In some sports, like basketball, rallying from a deficit in a game is no big deal.
In football, you don’t put a lot of faith in a statistic about teams holding the lead at halftime. Same goes for baseball, where the only place you really worry about blowing a lead is when your closer is in the game.
But hockey is a different animal.
When leading after two periods, teams typically close out those wins at rates in excess of 85 percent. For some teams, that number creeps north of 90 or 95 percent.
In this Hockey East season, though, the ability of teams to erase deficits has been something to notice.
Just take last weekend as an example.
Last Friday, UMass Lowell trailed New Hampshire 2-0, but scored two goals in 27 seconds with the goaltender pulled to even things and earn a tie.
A night later, the same River Hawks team led 3-1 and 4-2 in the third period at Northeastern only to watch the Huskies rally to tie the game and win in overtime.
Both of those teams put together rallies that, as a coach, you can’t depend on, but when the day is over, you celebrate.
But then there was Providence.
In a two-game series against Massachusetts, the Friars fell behind 2-0 in the opening period both nights. Each game, Providence battled back to tie things and had so much momentum that the game-winning goal felt imminent.

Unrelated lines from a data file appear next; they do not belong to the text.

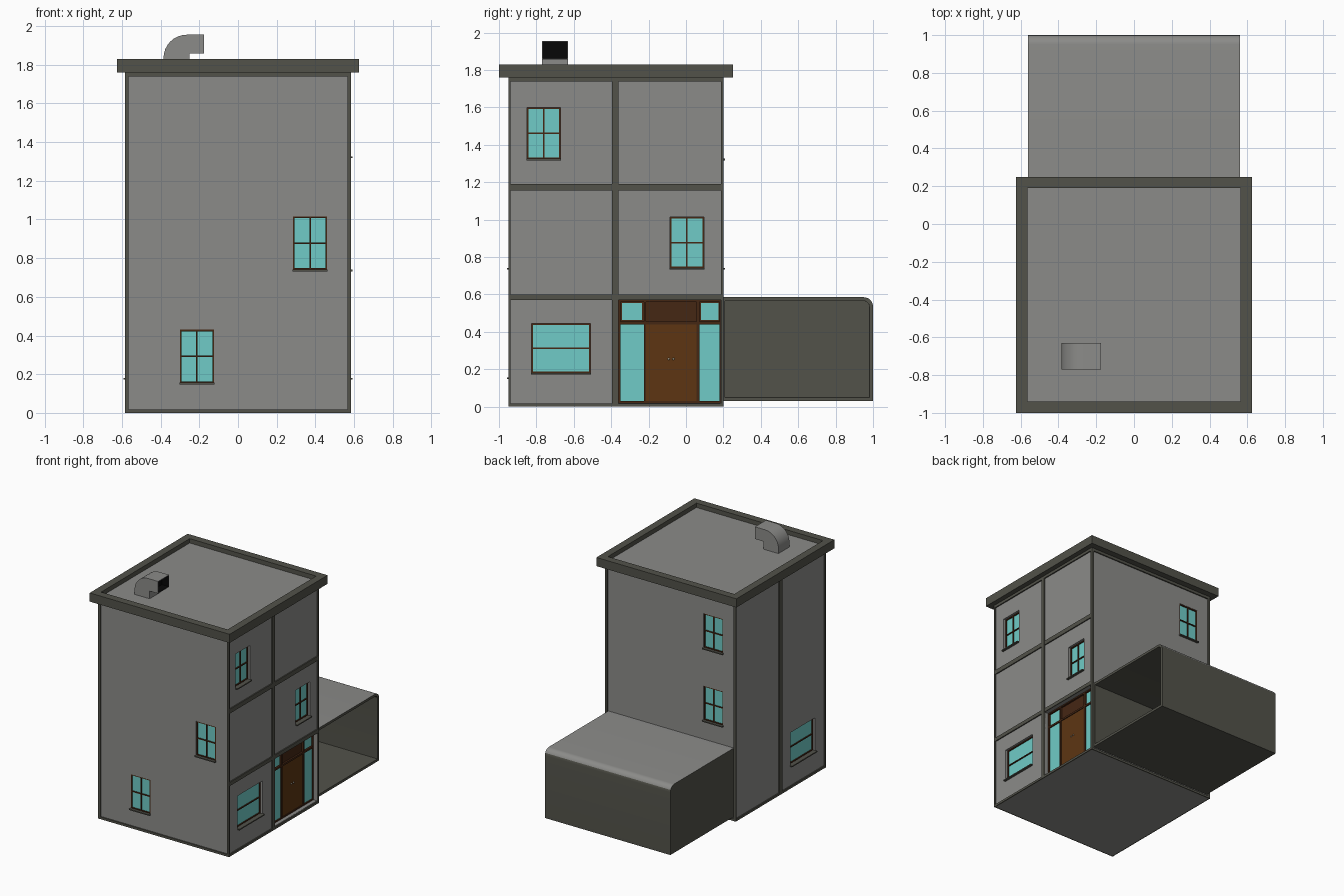
import bpy, bmesh, math
from mathutils import Vector

if "Cube" in bpy.data.objects:
    bpy.data.objects.remove(bpy.data.objects["Cube"])


def material(name, rgb):
    m = bpy.data.materials.new(name)
    m.diffuse_color = (*rgb, 1)
    m.use_nodes = True
    m.node_tree.nodes["Principled BSDF"].inputs["Base Color"].default_value = m.diffuse_color
    return m


WALL = material("wall_grey", (.26, .26, .25))
TRIM = material("dark_olive", (.085, .085, .068))
GLASS = material("glass", (.16, .6, .57))
FRAME = material("dark_brown", (.06, .02, .007))
DOOR = material("door_brown", (.11, .036, .006))
BLACK = material("black", (.002, .002, .002))
METAL = material("handle_metal", (.45, .4, .3))


def finish(bm, name, *mats):
    me = bpy.data.meshes.new(name)
    bm.to_mesh(me)
    bm.free()
    ob = bpy.data.objects.new(name, me)
    bpy.context.collection.objects.link(ob)
    for m in mats:
        me.materials.append(m)
    return ob


def add_box(bm, a, b):
    a, b = Vector(a), Vector(b)
    verts = bmesh.ops.create_cube(bm, size=1)["verts"]
    for v in verts:
        v.co = Vector((a[i] + b[i]) / 2 + v.co[i] * abs(b[i] - a[i]) for i in range(3))


def boxes(name, mat, pairs):
    bm = bmesh.new()
    for a, b in pairs:
        add_box(bm, a, b)
    return finish(bm, name, mat)


def prism(points, place, lo, hi):
    bm = bmesh.new()
    f = bm.faces.new([bm.verts.new(place(p, q, lo)) for p, q in points])
    out = bmesh.ops.extrude_face_region(bm, geom=[f])["geom"]
    shift = Vector(place(0, 0, hi)) - Vector(place(0, 0, lo))
    bmesh.ops.translate(bm, vec=shift, verts=[g for g in out if isinstance(g, bmesh.types.BMVert)])
    bmesh.ops.recalc_face_normals(bm, faces=bm.faces[:])
    return bm


def hollow(bm, face, rim, vec, wall_mat, end_mat):
    """Leave a flat rim around a face and sink the middle."""
    bm.normal_update()
    base = face.material_index
    for thickness, mat in ((rim, base), (.0005, wall_mat)):
        ring = bmesh.ops.inset_region(bm, faces=[face], thickness=thickness,
                                      use_boundary=True, use_even_offset=True)["faces"]
        for f in ring:
            f.material_index = mat
    face.material_index = end_mat
    bmesh.ops.translate(bm, vec=vec, verts=face.verts[:])


def smooth(ob):
    bpy.ops.object.select_all(action="DESELECT")
    ob.select_set(True)
    bpy.context.view_layer.objects.active = ob
    bpy.ops.object.shade_smooth_by_angle(angle=math.radians(30))


# Wall coordinates: u along the wall, z up, d outward from the wall surface
SIDES = {
    "front": lambda u, z, d: (u, -.94 - d, z),
    "back": lambda u, z, d: (u, .19 + d, z),
    "right": lambda u, z, d: (.575 + d, u, z),
    "left": lambda u, z, d: (-.575 - d, u, z),
}


def slab(side, u0, u1, z0, z1, d0, d1):
    return SIDES[side](u0, z0, d0), SIDES[side](u1, z1, d1)


# side, u range, z range, recess depth, number of columns
windows = [
    ("front", .285, .46, .74, 1.015, .015, 2),
    ("front", -.30, -.125, .155, .43, .015, 2),
    ("back", -.465, -.29, .74, 1.015, .015, 2),
    ("back", -.465, -.29, 1.325, 1.6, .015, 2),
    ("right", -.85, -.67, 1.325, 1.6, .03, 2),
    ("right", -.085, .095, .74, 1.015, .03, 2),
    ("right", -.825, -.51, .18, .445, .03, 1),
    ("left", -.825, -.51, .18, .445, .03, 1),
]

# Main walls with window and door recesses cut in
walls = boxes("walls", WALL, [((-.575, -.94, 0), (.575, .19, 1.77))])
cuts = [slab(s, u0, u1, z0, z1, -dp, .05) for s, u0, u1, z0, z1, dp, n in windows]
cuts.append(slab("right", -.36, .185, .02, .57, -.05, .05))
cutter = boxes("recess_cutter", WALL, cuts)
cutter.hide_render = True
mod = walls.modifiers.new("recesses", "BOOLEAN")
mod.operation, mod.solver, mod.object = "DIFFERENCE", "EXACT", cutter
bpy.context.view_layer.objects.active = walls
bpy.ops.object.modifier_apply(modifier=mod.name)
bpy.data.objects.remove(cutter)

# Windows: glass, frame with glazing bars, sill
for i, (s, u0, u1, z0, z1, dp, cols) in enumerate(windows):
    boxes(f"window_glass_{i}", GLASS, [slab(s, u0, u1, z0, z1, -dp - .002, -dp + .004)])
    zm, um, w = (z0 + z1) / 2, (u0 + u1) / 2, .008
    bars = [(u0, u0 + w, z0, z1), (u1 - w, u1, z0, z1), (u0, u1, z0, z0 + w),
            (u0, u1, z1 - w, z1), (u0, u1, zm - .004, zm + .004)]
    if cols == 2:
        bars.append((um - .004, um + .004, z0, z1))
    boxes(f"window_frame_{i}", FRAME, [slab(s, *b, -dp - .002, -dp + .012) for b in bars])
    boxes(f"window_sill_{i}", TRIM, [slab(s, u0 - .003, u1 + .003, z0 - .008, z0 + .001, -.014, .018)])

# Corner posts, base and top bands, right and left dividers
trim = [((sx * .565, y0, 0), (sx * .585, y1, 1.762))
        for sx in (-1, 1) for y0, y1 in ((-.95, -.938), (.188, .2))]
for s, u0, u1 in (("front", -.57, .57), ("back", -.57, .57), ("right", -.94, .19), ("left", -.94, .19)):
    trim.append(slab(s, u0, u1, 0, .018, -.002, .0095))
    trim.append(slab(s, u0, u1, 1.738, 1.762, -.002, .0095))
for s in ("right", "left"):
    trim.append(slab(s, -.395, -.36, 0, 1.762, -.002, .0095))
for z0, z1 in ((.57, .6), (1.155, 1.19)):
    trim.append(slab("right", -.94, .19, z0, z1, -.002, .009))
boxes("wall_trim", TRIM, trim)

# Roof slab with raised parapet
bm = bmesh.new()
add_box(bm, (-.625, -1, 1.76), (.625, .25, 1.83))
hollow(bm, max(bm.faces, key=lambda f: f.calc_center_median().z), .06, (0, 0, -.035), 0, 1)
finish(bm, "roof_parapet", TRIM, WALL)

# Entrance: backing, frame, glass, double door, handles
boxes("entrance_backing", FRAME, [slab("right", -.36, .185, .02, .57, -.052, -.044)])
boxes("entrance_frame", FRAME, [slab("right", *b, -.046, -.03) for b in (
    (-.36, -.35, .02, .57), (-.225, -.213, .02, .57), (.055, .073, .02, .57), (.18, .185, .02, .57),
    (-.36, .185, .44, .455), (-.36, .185, .56, .57), (-.36, .185, .02, .03))])
boxes("entrance_glass", GLASS, [slab("right", *b, -.046, -.039) for b in (
    (-.35, -.225, .03, .44), (.073, .18, .03, .44), (-.343, -.235, .462, .553), (.08, .173, .462, .553))])
boxes("double_door", DOOR, [slab("right", a, b, .025, .44, -.046, -.036)
                            for a, b in ((-.213, -.081), (-.079, .055))])
bm = bmesh.new()
for u in (-.093, -.067):
    ball = bmesh.ops.create_uvsphere(bm, u_segments=10, v_segments=6, radius=.006)["verts"]
    bmesh.ops.translate(bm, vec=SIDES["right"](u, .255, -.032), verts=ball)
smooth(finish(bm, "door_handles", METAL))

# Side annex: rounded shell open towards the right
arc = [(math.cos(math.radians(a)), math.sin(math.radians(a))) for a in [i * 90 / 8 for i in range(9)]]
profile = [(.188, .03), (1, .03)] + [(.95 + .05 * c, .535 + .05 * s) for c, s in arc] + [(.188, .585)]
bm = prism(profile, lambda p, q, t: (t, p, q), -.56, .56)
bm.normal_update()
for f in bm.faces:
    f.material_index = 1 if f.normal.z > .3 else 0
hollow(bm, max(bm.faces, key=lambda f: f.normal.x), .02, (-1.1, 0, 0), 0, 0)
smooth(finish(bm, "annex_shell", TRIM, WALL))

# Roof vent: bent square duct with a dark mouth
profile = [(-.25, 1.785), (-.25, 1.857), (-.175, 1.857), (-.175, 1.955)]
profile += [(-.265 - .12 * s, 1.835 + .12 * c) for c, s in arc] + [(-.385, 1.785)]
bm = prism(profile, lambda p, q, t: (p, t, q), -.77, -.63)
hollow(bm, max(bm.faces, key=lambda f: f.calc_center_median().x), .005, (-.06, 0, 0), 1, 1)
smooth(finish(bm, "roof_vent", WALL, BLACK))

Both nights, though, UMass found a way to win, each time floating shots from the point through traffic to find the back of the net in the closing minutes.
So while rallies and comebacks are electric and often, if you’re the home team, can really pump up your home crowd, most coaches would prefer to not need them.
“It was an exciting hockey game for fans, not for coaches,” UMass Lowell coach Norm Bazin said after his team rallied from 2-0 down in the closing minutes for a tie against New Hampshire. “It’s a good test of resolve. We’ve got a lot of young guys in the locker room and they’re looking for guidance. And I thought some of the upperclassmen were very slow in starting. Many of them had slow starts and that’s who I look to. We have to have a better start in Hockey East if we’re going to have success.”
Northeastern coach Jim Madigan, who one night later turned the tables on Lowell and not just rallied from two goals down in the third but found a way to win in overtime, was excited for his team’s ability to never say die.
It was the third time in four home games that Northeastern came from behind in the third period to earn a victory.
But as Madigan was very clear about, that’s not a recipe for success.
“It’s not how you want to draw it up, that’s for sure,” said Madigan of not one, but two, come-from-behind victories in the third period this weekend. “If you rely on having to come back all the time, you’re not going to be successful in this league.
“We’ve got to get back to some better starts. We had some better starts in our first four games.
“But it’s a resilient group. It’s a group that works extremely hard and they take pride in being the hardest working team on the ice each game we play.”
Madigan, though, is quick to exert the fact that his team plays on very thin ice when it doesn’t start well.
This season, when trailing after two, Northeastern is a remarkable 4-2-0. But in the previous three seasons, they were a combined 4-22-6, a record much more in line with the norm in college hockey.
“We continue just to chip away at it and find a way to win,” said Madigan. “Early on, a lot of teams are trying to find their identity, so it is a little easier to come back from a two-goal deficit, because systems and structures aren’t in place. That’s what we’ve been able to take advantage of thus far.
“As you go along, it’s harder to win games. Teams have much more structure and are able to protect one- and two-goals leads later in the season. We don’t want to get ourselves in that situation. The players know that.”
The other aspect of a comeback is the need for your team to play perfect while facing a deficit. One more goal often turns into a dire outcome. Those are razor-thin lines teams don’t want to walk.
“When you’re behind two goals, there’s zero margin for error,” said Madigan. “If you give up another goal and you’re down by three, you’re not coming back.
“It’s hard to play the game with zero margin of error, because you don’t put your best foot forward. We’ve been able to do it, but it’s usually not a recipe for success.”
Case in point: Providence.
The Friars played two solid games against UMass this weekend, holding a 31-21 margin in shots in game one, and a 31-13 edge in the back end of the home-and-home in Providence.
While sometimes shot differential doesn’t match the play on the ice, in these two games Providence was dominant at times, particularly late in games.
But for the Friars, both nights a 2-0 deficit in the games hurt them. Sure, they rallied to tie both games, but in two matchups featuring little in the way of open ice and top-notch scoring chances, Providence’s edge should have held.
Except for the fact they fell into large holes each night.
“We spotted them two goals,” said Providence coach Nate Leaman after Saturday’s loss. “I was proud of the way we fought back, but at the end of the day it comes down to one shot.
“That’s the game. We can’t spot them two goals early.”
At the end, is there a formula? Sure. Don’t fall behind.
And for the teams that take leads, it takes 60 minutes of play.
Certainly, comebacks are exciting and we’ve probably seen more than our fair share early in the Hockey East season. But in reality, the teams that put forth 60-minute efforts almost never need a comeback and will successfully protect leads.
Those are the championship teams.